>>>

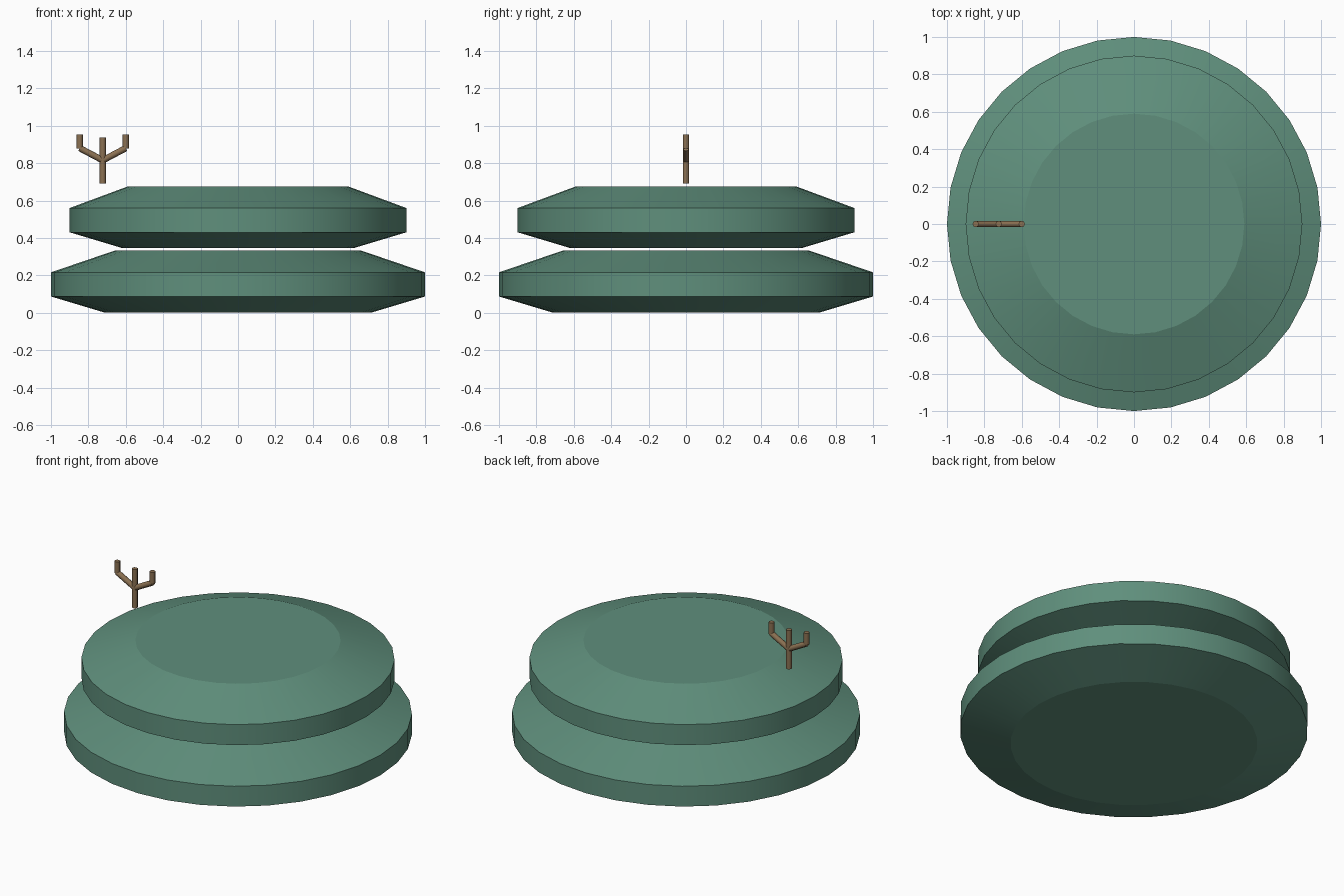
import bpy, bmesh, math
from mathutils import Vector

if "Cube" in bpy.data.objects:
    bpy.data.objects.remove(bpy.data.objects["Cube"])


def make_material(name, rgb):
    mat = bpy.data.materials.new(name)
    mat.diffuse_color = (*rgb, 1.0)
    mat.use_nodes = True
    mat.node_tree.nodes["Principled BSDF"].inputs["Base Color"].default_value = mat.diffuse_color
    return mat


green = make_material("sage_green", (0.115, 0.275, 0.202))
brown = make_material("twig_brown", (0.26, 0.165, 0.085))


def finish(name, bm, mat, angle):
    bmesh.ops.recalc_face_normals(bm, faces=bm.faces)
    mesh = bpy.data.meshes.new(name)
    bm.to_mesh(mesh)
    bm.free()
    mesh.materials.append(mat)
    obj = bpy.data.objects.new(name, mesh)
    bpy.context.collection.objects.link(obj)
    bpy.ops.object.select_all(action='DESELECT')
    obj.select_set(True)
    bpy.context.view_layer.objects.active = obj
    bpy.ops.object.shade_smooth_by_angle(angle=math.radians(angle))


def lathe(name, profile, mat, sides=32):
    """Closed disc turned from (radius, height) points."""
    bm = bmesh.new()
    rings = [[bm.verts.new((r * math.cos(math.tau * i / sides),
                            r * math.sin(math.tau * i / sides), z))
              for i in range(sides)] for r, z in profile]
    for low, high in zip(rings, rings[1:]):
        for i in range(sides):
            j = (i + 1) % sides
            bm.faces.new((low[i], low[j], high[j], high[i]))
    bm.faces.new(rings[0])
    bm.faces.new(rings[-1])
    finish(name, bm, mat, 15)


def rod(name, start, end, radius, mat, sides=8):
    """Capped cylinder between two points."""
    a, b = Vector(start), Vector(end)
    axis = b - a
    bm = bmesh.new()
    bmesh.ops.create_cone(bm, cap_ends=True, segments=sides, radius1=radius,
                          radius2=radius, depth=axis.length)
    bm.transform(axis.to_track_quat('Z', 'Y').to_matrix().to_4x4())
    bmesh.ops.translate(bm, verts=bm.verts, vec=(a + b) / 2)
    finish(name, bm, mat, 50)


# Two stacked bevelled discs
lathe("lower_disc", [(0.71, 0.0), (1.0, 0.087), (1.0, 0.216), (0.66, 0.332)], green)
lathe("upper_disc", [(0.62, 0.346), (0.9, 0.43), (0.9, 0.56), (0.59, 0.675)], green)

# Forked twig floating above the left rim
X = -0.723
R = 0.017
rod("twig_stem", (X, 0, 0.692), (X, 0, 0.938), R, brown)
for side, label in ((-1, "left"), (1, "right")):
    tip_x = X + side * 0.123
    rod(f"twig_{label}_arm", (X, 0, 0.815), (tip_x, 0, 0.88), R, brown)
    rod(f"twig_{label}_tip", (tip_x, 0, 0.878), (tip_x, 0, 0.953), R, brown)
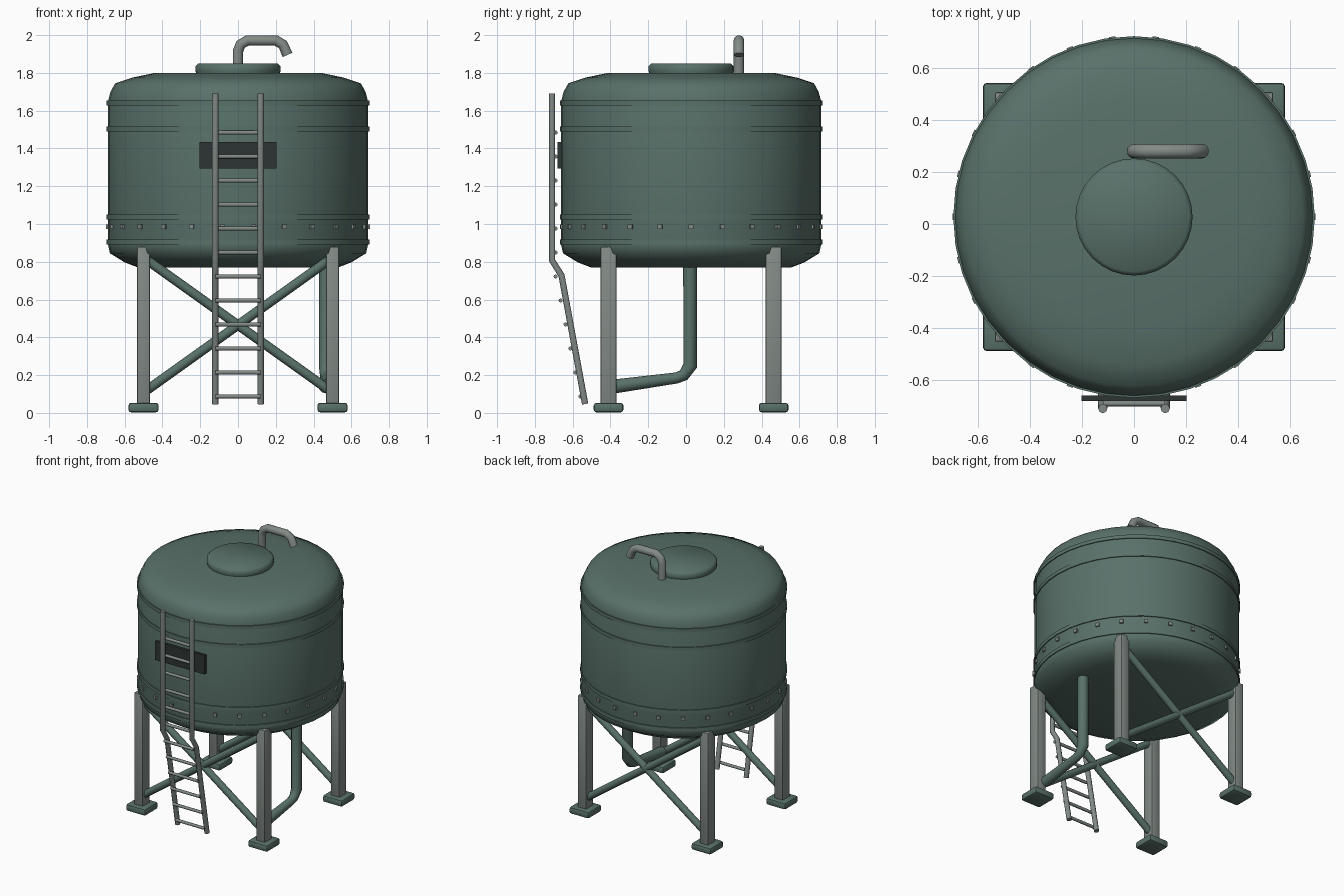
import bpy, bmesh, math
from mathutils import Vector

if "Cube" in bpy.data.objects:
    bpy.data.objects.remove(bpy.data.objects["Cube"], do_unlink=True)

CY = 0.027      # tank axis in y
SIDES = 40


def material(name, rgb):
    m = bpy.data.materials.new(name)
    m.use_nodes = True
    m.diffuse_color = (*rgb, 1)
    b = m.node_tree.nodes["Principled BSDF"]
    b.inputs["Base Color"].default_value = (*rgb, 1)
    b.inputs["Roughness"].default_value = 0.7
    return m


GREEN = material("tank green", (0.100, 0.165, 0.143))
GREY = material("steel grey", (0.225, 0.258, 0.240))
DARK = material("sign dark", (0.026, 0.036, 0.034))


def finish(bm, name, mat, smooth=None):
    bmesh.ops.recalc_face_normals(bm, faces=bm.faces[:])
    me = bpy.data.meshes.new(name)
    bm.to_mesh(me)
    bm.free()
    me.materials.append(mat)
    ob = bpy.data.objects.new(name, me)
    bpy.context.collection.objects.link(ob)
    if smooth:
        bpy.ops.object.select_all(action='DESELECT')
        ob.select_set(True)
        bpy.context.view_layer.objects.active = ob
        bpy.ops.object.shade_smooth_by_angle(angle=math.radians(smooth))
    return ob


def lathe(name, profile, mat, smooth=70, sides=SIDES):
    """Spin (radius, z) points round the tank axis."""
    bm = bmesh.new()
    vs = [bm.verts.new((r, CY, z)) for r, z in profile]
    es = [bm.edges.new(p) for p in zip(vs, vs[1:])]
    bmesh.ops.spin(bm, geom=vs + es, cent=(0, CY, 0), axis=(0, 0, 1),
                   angle=math.tau, steps=sides)
    bmesh.ops.remove_doubles(bm, verts=bm.verts[:], dist=1e-4)
    return finish(bm, name, mat, smooth)


def box(name, centre, size, mat, bevel=0.0):
    bm = bmesh.new()
    bmesh.ops.create_cube(bm, size=1)
    for v in bm.verts:
        v.co = Vector(centre) + Vector(a * b for a, b in zip(v.co, size))
    if bevel:
        bmesh.ops.bevel(bm, geom=bm.edges[:], offset=bevel, segments=2,
                        profile=0.5, affect='EDGES')
    return finish(bm, name, mat, 30 if bevel else None)


def tube(name, path, radius, mat, sides=12, scales=None):
    """Capped round pipe along a path, with mitred bends."""
    bm = bmesh.new()
    pts = [Vector(p) for p in path]
    scales = scales or [1] * len(pts)
    first = (pts[1] - pts[0]).normalized()
    ref = Vector((0, 1, 0)) if abs(first.y) < 0.5 else Vector((1, 0, 0))
    if len({round(p.x, 4) for p in pts}) == 1:
        ref = Vector((1, 0, 0))
    rings = []
    for i, p in enumerate(pts):
        a = (p - pts[max(i - 1, 0)]).normalized()
        b = (pts[min(i + 1, len(pts) - 1)] - p).normalized()
        t = (a + b).normalized()
        u = (ref - t * ref.dot(t)).normalized()
        w = t.cross(u)
        r = radius * scales[i]
        angles = [math.tau * k / sides for k in range(sides)]
        rings.append([bm.verts.new(p + r * (u * math.cos(k) + w * math.sin(k)))
                      for k in angles])
    for lo, hi in zip(rings, rings[1:]):
        for k in range(sides):
            n = (k + 1) % sides
            bm.faces.new((lo[k], lo[n], hi[n], hi[k]))
    bm.faces.new(rings[0])
    bm.faces.new(rings[-1])
    return finish(bm, name, mat, 50)


# Tank shell with chamfered base and shoulder
lathe("tank_body", [(0, 0.77), (0.53, 0.77), (0.6, 0.797), (0.678, 0.845),
                    (0.688, 0.89), (0.688, 1.65), (0.675, 1.7), (0.65, 1.745),
                    (0.56, 1.775), (0.44, 1.8), (0, 1.8)], GREEN)

# Raised hoops
for i, z in enumerate((0.905, 1.037, 1.502, 1.64)):
    h = 0.013
    lathe(f"hoop_{i + 1}", [(0.68, z - h), (0.695, z - h), (0.695, z + h),
                            (0.68, z + h)], GREEN, 40)

# Hatch on the roof
lathe("roof_hatch", [(0, 1.79), (0.22, 1.79), (0.225, 1.81), (0.225, 1.835),
                     (0.21, 1.85), (0, 1.85)], GREEN, 50, 32)

# Rivets between the lower hoops
bm = bmesh.new()
RIVETS = 26
for i in range(RIVETS):
    a = math.tau * i / RIVETS
    made = bmesh.ops.create_cube(bm, size=0.025)["verts"]
    for v in made:
        x, y, z = v.co
        x = x * 0.8 + 0.688
        v.co = (x * math.cos(a) - y * math.sin(a),
                CY + x * math.sin(a) + y * math.cos(a), 0.985 + z)
finish(bm, "rivets", GREY)

# Legs and feet
for sx, xn in ((1, "left"), (-1, "right")):
    for sy, yn in ((-1, "front"), (1, "back")):
        x, y = 0.5 * sx, CY + 0.437 * sy
        box(f"{yn}_{xn}_leg", (x, y, 0.462), (0.07, 0.085, 0.835), GREY, 0.008)
        box(f"{yn}_{xn}_foot", (x, y, 0.028), (0.16, 0.157, 0.05), GREEN, 0.014)

# Crossed braces, front and back
for sy, yn in ((-1, "front"), (1, "back")):
    for sx, xn in ((1, "left"), (-1, "right")):
        y = CY + 0.437 * sy
        tube(f"{yn}_brace_{xn}", [(0.49 * sx, y, 0.815), (-0.49 * sx, y, 0.115)],
             0.025, GREEN)

# Drain pipe on the left side
tube("drain_pipe", [(0.465, 0.022, 0.82), (0.465, 0.022, 0.25),
                    (0.465, -0.012, 0.2), (0.465, -0.05, 0.185),
                    (0.465, -0.38, 0.14)], 0.037, GREEN,
     scales=[1, 1, 0.85, 0.8, 1])

# Vent pipe on the roof
VY = 0.28
tube("vent_pipe", [(0, VY, 1.78), (0, VY, 1.915), (0.013, VY, 1.95),
                   (0.05, VY, 1.972), (0.2, VY, 1.972), (0.238, VY, 1.95),
                   (0.262, VY, 1.895)], 0.028, GREY)

# Ladder rails and rungs
for sx, xn in ((1, "left"), (-1, "right")):
    x = 0.12 * sx
    tube(f"ladder_rail_{xn}", [(x, -0.709, 1.69), (x, -0.709, 0.807),
                               (x, -0.659, 0.728), (x, -0.534, 0.047)],
         0.0175, GREY, 10)
for i in range(12):
    z = 0.087 + 0.127 * i
    y = -0.69 + max(0, 0.72 - z) * 0.207
    tube(f"ladder_rung_{i + 1}", [(-0.12, y, z), (0.12, y, z)], 0.011, GREY, 8)

# Blank sign plate behind the ladder
box("sign_plate", (0, -0.67, 1.365), (0.405, 0.02, 0.14), DARK)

<<<

What needs to be done
Using the listing above, return all lines where the word "objects" occurs.

Written solution
if "Cube" in bpy.data.objects:
    bpy.data.objects.remove(bpy.data.objects["Cube"])
    obj = bpy.data.objects.new(name, mesh)
    bpy.context.collection.objects.link(obj)
    bpy.context.view_layer.objects.active = obj
if "Cube" in bpy.data.objects:
    bpy.data.objects.remove(bpy.data.objects["Cube"], do_unlink=True)
    ob = bpy.data.objects.new(name, me)
    bpy.context.collection.objects.link(ob)
        bpy.context.view_layer.objects.active = ob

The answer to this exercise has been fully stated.